who helped him mix color and express his feelings through art.
In 1924, he was hired by the American Museum of Natural History in New York City.
His talent was recognized and he was invited to join the museum's team as a background painter.
The team traveled around the world gathering exhibit specimens. Jaques recorded his experiences throughout.
Jaques was almost 40 years old when he met Florence Page, a friend of his landlord. She was a budding writer just
out of a prestigious school in the East, but was originally from Decatur, Illinois. Jaques and Florence found common
ground in nature and developed a friendship. They were married in 1927.
F.L and Florence Page Jaques spent time camping in the Boundary Waters Canoe Area of Minnesota.
The time provided inspiration for their now-famous books, Snowshoe Country and Canoe Country. Sales from these two books helped fund the Jaques' involvement in the conservation project at
Susie Island in Lake Superior. The conservation area was later named The Francis Lee Jaques Memorial Preserve in his honor.
The Jaques' lived in New York for over 25 years before working at the
Bell Museum of Natural History on the University of Minnesota campus. Jaques worked designed and painted diorama backgrounds until his retirement.
Click on www.bellmuseum.org museum website and then

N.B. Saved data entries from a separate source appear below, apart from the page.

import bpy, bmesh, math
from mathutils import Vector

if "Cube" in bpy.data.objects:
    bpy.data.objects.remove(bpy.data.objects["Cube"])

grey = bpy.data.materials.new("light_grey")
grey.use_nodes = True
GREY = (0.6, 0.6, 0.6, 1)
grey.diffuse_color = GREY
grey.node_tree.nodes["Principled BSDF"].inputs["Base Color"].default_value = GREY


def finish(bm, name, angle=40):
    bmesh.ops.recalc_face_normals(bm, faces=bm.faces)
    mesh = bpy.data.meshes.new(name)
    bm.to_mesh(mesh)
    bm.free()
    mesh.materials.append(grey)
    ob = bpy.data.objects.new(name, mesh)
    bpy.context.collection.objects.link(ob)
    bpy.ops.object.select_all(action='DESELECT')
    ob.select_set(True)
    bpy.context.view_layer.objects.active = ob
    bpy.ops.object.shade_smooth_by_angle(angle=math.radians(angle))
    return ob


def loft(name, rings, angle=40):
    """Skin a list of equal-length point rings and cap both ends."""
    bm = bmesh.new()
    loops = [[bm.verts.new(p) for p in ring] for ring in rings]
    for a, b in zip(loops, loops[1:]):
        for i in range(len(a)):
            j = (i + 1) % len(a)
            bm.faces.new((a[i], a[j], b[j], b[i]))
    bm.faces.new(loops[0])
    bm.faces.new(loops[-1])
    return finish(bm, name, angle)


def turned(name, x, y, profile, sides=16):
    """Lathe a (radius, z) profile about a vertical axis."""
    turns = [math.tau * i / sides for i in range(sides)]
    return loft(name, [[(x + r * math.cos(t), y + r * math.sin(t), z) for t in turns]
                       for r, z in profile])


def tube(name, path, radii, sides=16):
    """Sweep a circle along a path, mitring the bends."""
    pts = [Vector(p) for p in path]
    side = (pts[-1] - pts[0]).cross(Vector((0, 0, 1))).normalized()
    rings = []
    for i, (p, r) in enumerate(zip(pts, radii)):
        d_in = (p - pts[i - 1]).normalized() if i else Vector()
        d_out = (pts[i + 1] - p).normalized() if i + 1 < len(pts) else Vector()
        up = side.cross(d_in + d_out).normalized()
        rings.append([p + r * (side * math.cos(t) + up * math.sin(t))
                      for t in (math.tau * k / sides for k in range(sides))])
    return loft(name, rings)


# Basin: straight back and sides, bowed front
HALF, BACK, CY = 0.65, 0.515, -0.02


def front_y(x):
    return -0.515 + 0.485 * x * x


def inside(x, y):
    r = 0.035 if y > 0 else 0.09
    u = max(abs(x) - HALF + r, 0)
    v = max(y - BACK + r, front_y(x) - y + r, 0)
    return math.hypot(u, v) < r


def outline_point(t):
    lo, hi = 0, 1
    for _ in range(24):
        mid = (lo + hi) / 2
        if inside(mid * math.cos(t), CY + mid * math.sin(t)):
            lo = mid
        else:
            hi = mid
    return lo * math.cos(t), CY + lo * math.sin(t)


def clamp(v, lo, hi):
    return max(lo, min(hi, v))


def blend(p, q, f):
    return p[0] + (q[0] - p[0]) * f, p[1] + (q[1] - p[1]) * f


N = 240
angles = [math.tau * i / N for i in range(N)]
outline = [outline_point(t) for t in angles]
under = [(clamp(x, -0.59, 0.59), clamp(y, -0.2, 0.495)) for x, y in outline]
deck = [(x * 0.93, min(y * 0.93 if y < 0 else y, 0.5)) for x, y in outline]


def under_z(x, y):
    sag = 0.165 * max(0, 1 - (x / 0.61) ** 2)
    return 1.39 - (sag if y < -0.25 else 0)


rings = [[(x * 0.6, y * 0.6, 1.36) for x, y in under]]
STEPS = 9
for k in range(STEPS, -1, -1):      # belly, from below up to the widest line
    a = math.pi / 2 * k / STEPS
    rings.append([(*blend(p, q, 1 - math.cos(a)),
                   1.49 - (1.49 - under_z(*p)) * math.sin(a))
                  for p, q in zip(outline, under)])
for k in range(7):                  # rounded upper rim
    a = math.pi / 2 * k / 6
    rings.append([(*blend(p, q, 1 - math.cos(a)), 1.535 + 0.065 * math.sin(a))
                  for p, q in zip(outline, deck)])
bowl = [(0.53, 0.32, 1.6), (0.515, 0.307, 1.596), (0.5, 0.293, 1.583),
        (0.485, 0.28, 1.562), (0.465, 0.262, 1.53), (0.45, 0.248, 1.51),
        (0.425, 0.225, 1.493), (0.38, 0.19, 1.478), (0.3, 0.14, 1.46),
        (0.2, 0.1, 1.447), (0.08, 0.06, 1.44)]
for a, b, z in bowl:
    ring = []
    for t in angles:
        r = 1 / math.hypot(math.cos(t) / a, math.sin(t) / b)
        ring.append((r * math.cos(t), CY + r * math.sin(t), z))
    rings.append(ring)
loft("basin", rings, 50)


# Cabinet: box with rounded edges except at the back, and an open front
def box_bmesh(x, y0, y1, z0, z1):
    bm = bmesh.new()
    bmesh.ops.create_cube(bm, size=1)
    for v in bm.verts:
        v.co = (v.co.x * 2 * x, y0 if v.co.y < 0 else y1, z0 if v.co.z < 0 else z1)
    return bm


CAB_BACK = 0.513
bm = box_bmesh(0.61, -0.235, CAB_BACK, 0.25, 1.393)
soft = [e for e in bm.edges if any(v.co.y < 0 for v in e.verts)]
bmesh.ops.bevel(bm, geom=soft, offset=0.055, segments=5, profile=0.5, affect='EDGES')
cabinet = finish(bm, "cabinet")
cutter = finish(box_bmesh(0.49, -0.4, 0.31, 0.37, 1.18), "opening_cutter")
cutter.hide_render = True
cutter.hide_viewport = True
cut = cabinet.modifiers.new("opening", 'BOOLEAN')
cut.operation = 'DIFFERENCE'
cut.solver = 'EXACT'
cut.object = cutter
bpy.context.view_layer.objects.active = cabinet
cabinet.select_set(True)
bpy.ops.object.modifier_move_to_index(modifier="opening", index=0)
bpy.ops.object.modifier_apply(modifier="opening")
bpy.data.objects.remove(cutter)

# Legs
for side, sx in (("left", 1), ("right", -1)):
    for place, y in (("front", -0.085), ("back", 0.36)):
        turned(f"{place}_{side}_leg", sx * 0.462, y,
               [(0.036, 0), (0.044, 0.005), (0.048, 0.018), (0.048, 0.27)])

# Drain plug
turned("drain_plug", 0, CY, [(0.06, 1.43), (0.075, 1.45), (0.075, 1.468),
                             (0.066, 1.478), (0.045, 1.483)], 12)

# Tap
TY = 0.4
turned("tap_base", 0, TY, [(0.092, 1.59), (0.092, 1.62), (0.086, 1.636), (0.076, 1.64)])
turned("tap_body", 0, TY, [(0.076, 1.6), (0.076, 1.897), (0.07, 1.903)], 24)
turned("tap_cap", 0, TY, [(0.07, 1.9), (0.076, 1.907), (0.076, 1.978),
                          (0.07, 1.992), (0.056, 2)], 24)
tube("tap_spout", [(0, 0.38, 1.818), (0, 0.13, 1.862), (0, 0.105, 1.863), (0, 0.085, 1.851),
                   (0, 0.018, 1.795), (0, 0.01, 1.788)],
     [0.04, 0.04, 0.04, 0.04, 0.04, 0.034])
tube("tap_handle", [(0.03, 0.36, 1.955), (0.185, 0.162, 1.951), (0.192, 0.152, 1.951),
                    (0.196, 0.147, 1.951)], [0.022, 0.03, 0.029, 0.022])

Diarama by Jaques in the search box to see other works by Francis Lee Jaques.
The Jaques' final years were spent living in Shoreview, Minnesota.
where he painted daily and created a mountainous body of work.
Upon his death Florence completed and arranged for publication of his biography,
Francis Lee Jaques: Artist of the Wilderness World. She donated his remaining art works
to the Bell Museum of Natural History in Minneapolis and to the
St. Louis County Historical Society, Duluth MN.
Frances Lee Jaques passed away July 24, 1969, at the age of 81.
His wife, Florence Page Jaques, died January 1, 1972, at 82 years of age.